So I have decided after much thought (actually, none whatsoever) that the only way in which my spending innumerable hours on the Internet each day of my life would seem to make some sort of sense (it does not have any, in all frankness) is if I made note of certain bits of information which I found intriguing, relevant and/or thought provoking and then shared them with others, so they can also waste their lives in a more efficient manner. This beautiful thought-baby developed into a first attempt to be perused below by all those with a moment (hour, day, week) to spare.
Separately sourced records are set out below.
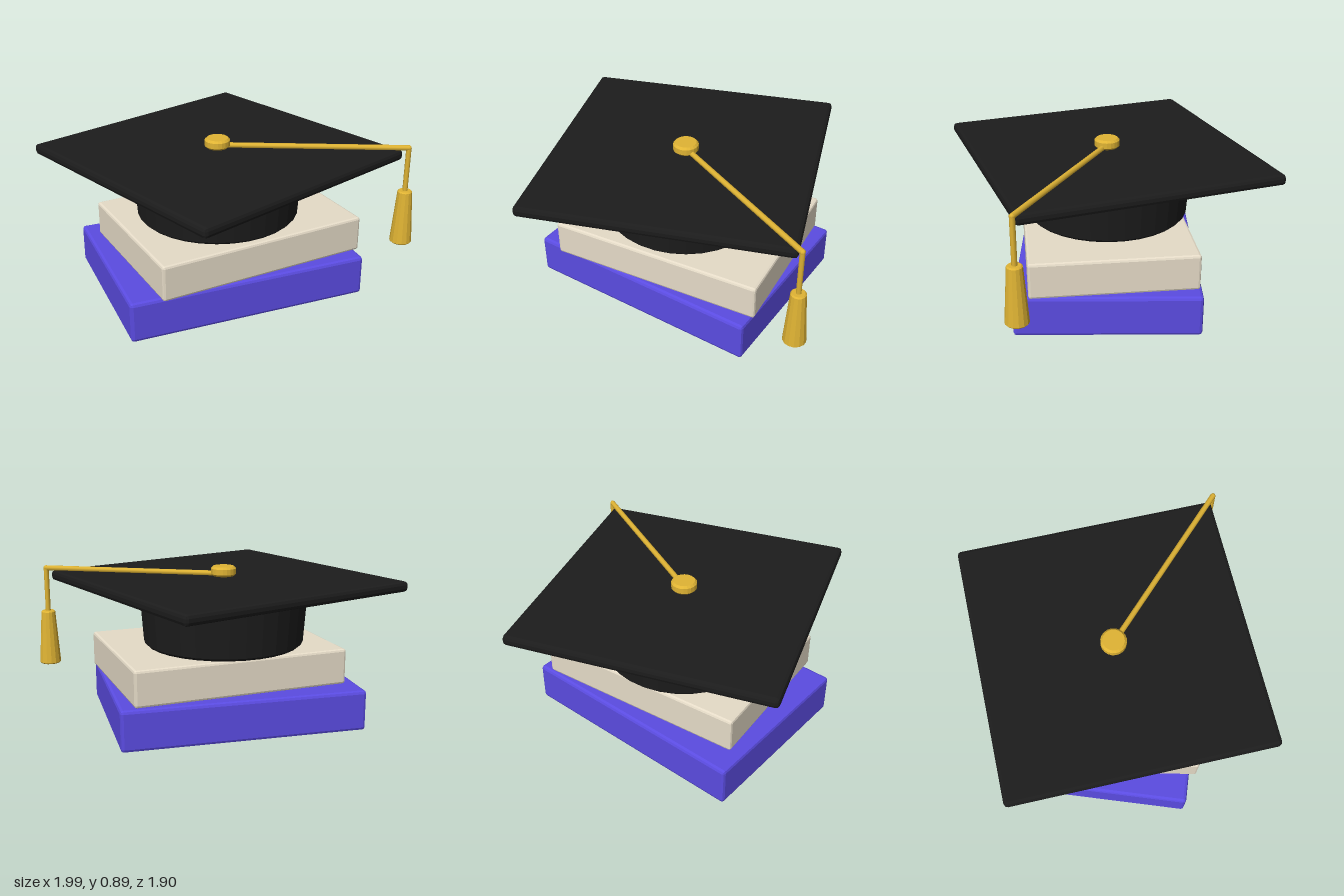
import * as THREE from 'three';
import { RoundedBoxGeometry } from 'three/addons/geometries/RoundedBoxGeometry.js';

const paint = (name, color) => {
  const m = new THREE.MeshStandardMaterial({ color });
  m.name = name;
  return m;
};

// Flat facets
function facet(geometry) {
  const g = geometry.index ? geometry.toNonIndexed() : geometry;
  g.computeVertexNormals();
  return g;
}

// Box with narrow chamfered edges
const chamferBox = (w, h, d, bevel) => facet(new RoundedBoxGeometry(w, h, d, 1, bevel));

// Tapered round block from y0 to y1 with chamfered rims
function chamferDrum(r0, r1, y0, y1, bevel, sides) {
  const profile = [
    [0, y0], [r0 - bevel, y0], [r0, y0 + bevel],
    [r1, y1 - bevel], [r1 - bevel, y1], [0, y1],
  ].map(([r, y]) => new THREE.Vector2(r, y));
  return facet(new THREE.LatheGeometry(profile, sides));
}

// Straight cord between two points
function cord(a, b, radius) {
  const dir = b.clone().sub(a);
  const g = new THREE.CylinderGeometry(radius, radius, dir.length(), 8);
  g.applyQuaternion(new THREE.Quaternion().setFromUnitVectors(
    new THREE.Vector3(0, 1, 0), dir.clone().normalize()));
  const mid = a.clone().add(b).multiplyScalar(0.5);
  return g.translate(mid.x, mid.y, mid.z);
}

export function createModel() {
  const model = new THREE.Group();
  model.name = 'graduationCapOnBooks';
  const purple = paint('purple', 0x5b4ce2);
  const cream = paint('cream', 0xe6dcc8);
  const black = paint('black', 0x1c1c1c);
  const gold = paint('gold', 0xe0b434);

  const add = (name, geometry, material, x = 0, y = 0, z = 0, turn = 0) => {
    const mesh = new THREE.Mesh(geometry, material);
    mesh.name = name;
    mesh.position.set(x, y, z);
    mesh.rotation.y = THREE.MathUtils.degToRad(turn);
    model.add(mesh);
  };
  const cx = -0.047;

  // Stacked books
  add('lowerBook', chamferBox(1.4, 0.235, 1.028, 0.018), purple, cx, 0.1175, 0);
  add('upperBook', chamferBox(1.255, 0.207, 0.93, 0.014), cream, -0.002, 0.342, 0.0275, 6.2);

  // Cap
  add('capCrown', chamferDrum(0.468, 0.49, 0.446, 0.78, 0.015, 32), black, cx);
  add('mortarboard', chamferBox(1.492, 0.06, 1.492, 0.02), black, cx, 0.806, 0, 20);

  // Button, cord and tassel
  const tx = 0.934, tz = 0.457;
  const corner = new THREE.Vector3(tx, 0.848, tz);
  add('button', chamferDrum(0.073, 0.073, 0.836, 0.892, 0.012, 20), gold, cx);
  add('boardCord', cord(new THREE.Vector3(cx, 0.848, 0), corner, 0.016), gold);
  add('cordBend', new THREE.SphereGeometry(0.016, 8, 6), gold, tx, 0.848, tz);
  add('hangingCord', cord(corner, new THREE.Vector3(tx, 0.57, tz), 0.015), gold);
  add('tassel', chamferDrum(0.064, 0.042, 0.26, 0.587, 0.007, 14), gold, tx, 0, tz);

  return model;
}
Sometime during July I had picked up a tattered copy of Henry Miller’s Colossus of Marussi adamant on reading it during my sun drenched Greek holiday, only to realize that this year I’ll be going to Turkey. The Colossus has thus been stashed away for future use, and I’d almost forgotten about it when it suddenly popped up on a list of books referenced by Interpol’s Paul Banks. Interpol had also been on my mind while walking towards my favourite Budapest coffee shop (Espresso Embassy, if you insist), when I succumbed to the impulse of taking a selfie of my shoes with an inscription constantly reminding me of Paul’s eternally relevant ‘subway, she is a porno’, and of his writing skills he quite poignantly mentions: I feel comfortable with language that reflects my uncertainty. If I’ve already found a way to say something with very few words, why would you want me to say the same thing with more words? Brevity is something I need to practice more, so I will quickly mention that Interpol incidentally have a brilliant album out just now called Marauder, and here you find their latest video, and here an insight into the music that influenced their sound.
If someone, in a very distant future, were to write my epitaph based on this year’s August, it would probably be ‘she often sent random Interpol links to her friends who were generally unmoved’, so I’ll refrain for the time being and instead offer you a bit on mixtapes and a mixtape I made on Spotify based on an actual mixtape I once had- on a CD, songs carefully burned, one by one, for hours on end until final success. And it would still always skip a little when listened to on the discman.
Speaking of walking, with discman or without, here’s one for those irked by slow walkers–I have been diligently trying to wean myself off this habit, but the more I try, the more fate sends large packs of human tortoises my way. While I generally avoid the Budapest metro, particularly in summer and particularly when one of the lines is (again) being refurbished, I love to investigate metros in foreign cities, and Tashkent seems the perfect destination for that.
My amazing discovery of the summer is that I can easily run longer stretches if I listen to people talking ‘to me’, so I’ve become quite addicted to two Guardian podcasts, the one on football (I now know that the only thing better than everything ever being narrated by Morgan Freeman is everything ever being narrated by Barry Glendenning) and the one on books , through which I discovered American poet Jericho Brown.
Some travel inspiration is never a bad thing, so here it goes: from France, the Mont Saint Michel, which I’m always used to see in that one standard shot with high tide around it, this time from exciting new angles, from the country formerly known as Yugoslavia, some lovely brutalism and from Portugal, a tale about that most Lisboeta of all Lisbon’s poets, Fernando Pessoa.
It might be time to question just in tune with the times I am, but I only got into Netflix when my mum got a family subscription and I think I’m still quite in control of any possible addictions as I’m containing myself to mini-series. The Budapest-shot Alienist, which went by without a lot of media hysteria and that is a sad thing, because it is quite excellent at creating tension and re-creating an era and a place (late 19th Century New York). Plus it has a main character named László, and I just love a good László at the middle of a story. Sacred Games, Netflix’s first Indian co-production (Sikh turban-outfit matchy-matchy alert, also I now realize this IS fate, because a László + a Sikh obviously means The English Patient, and Michael Ondaatje recently published a new book.) Finally, I only started watching Bordertown because it’s Finnish, and it is fittingly odd but once you settled into the weird, it can take you places, plus I also enjoy the fact that instead of taking a whole series on a case, or having one case per episode, they have 2-3 episode blocks for each story.
Finally, here’s a bit of anything and everything: an important story on zippers (I’d actually just noticed the YKK on one of my jeans when I found it), some videos from Romain Gavras and one from French band PNL which intriguingly combines Nat Geo imagery with gangsta posturing. They also lead me to notice the fact that French (t)rap artists like to hang around on football fields, while Serbian ones prefer the basketball courts (make of that whatever you want), then there are these pictures of a very un-Brexit-y Britain, some wonderful but currently endangered lofts in New York, an Austrian who invested money earned by trafficking butter in the best way possible, some new music from Muse, by which I am not all that convinced but the album will be called Simulation Theory, which incidentally was a major plot theme in a recent Elementary episode (still the best Sherlock adaptation around, by the way), some new music from Anna Calvi, by which I am fully convinced, some older music from a Greek stoner rock band I accidentally discovered in a a bar, a special take on the big questions of life, and finally, an architect who knows how to handle colour.
PS: If you want to know the actual stardate for today, you can calculate it here.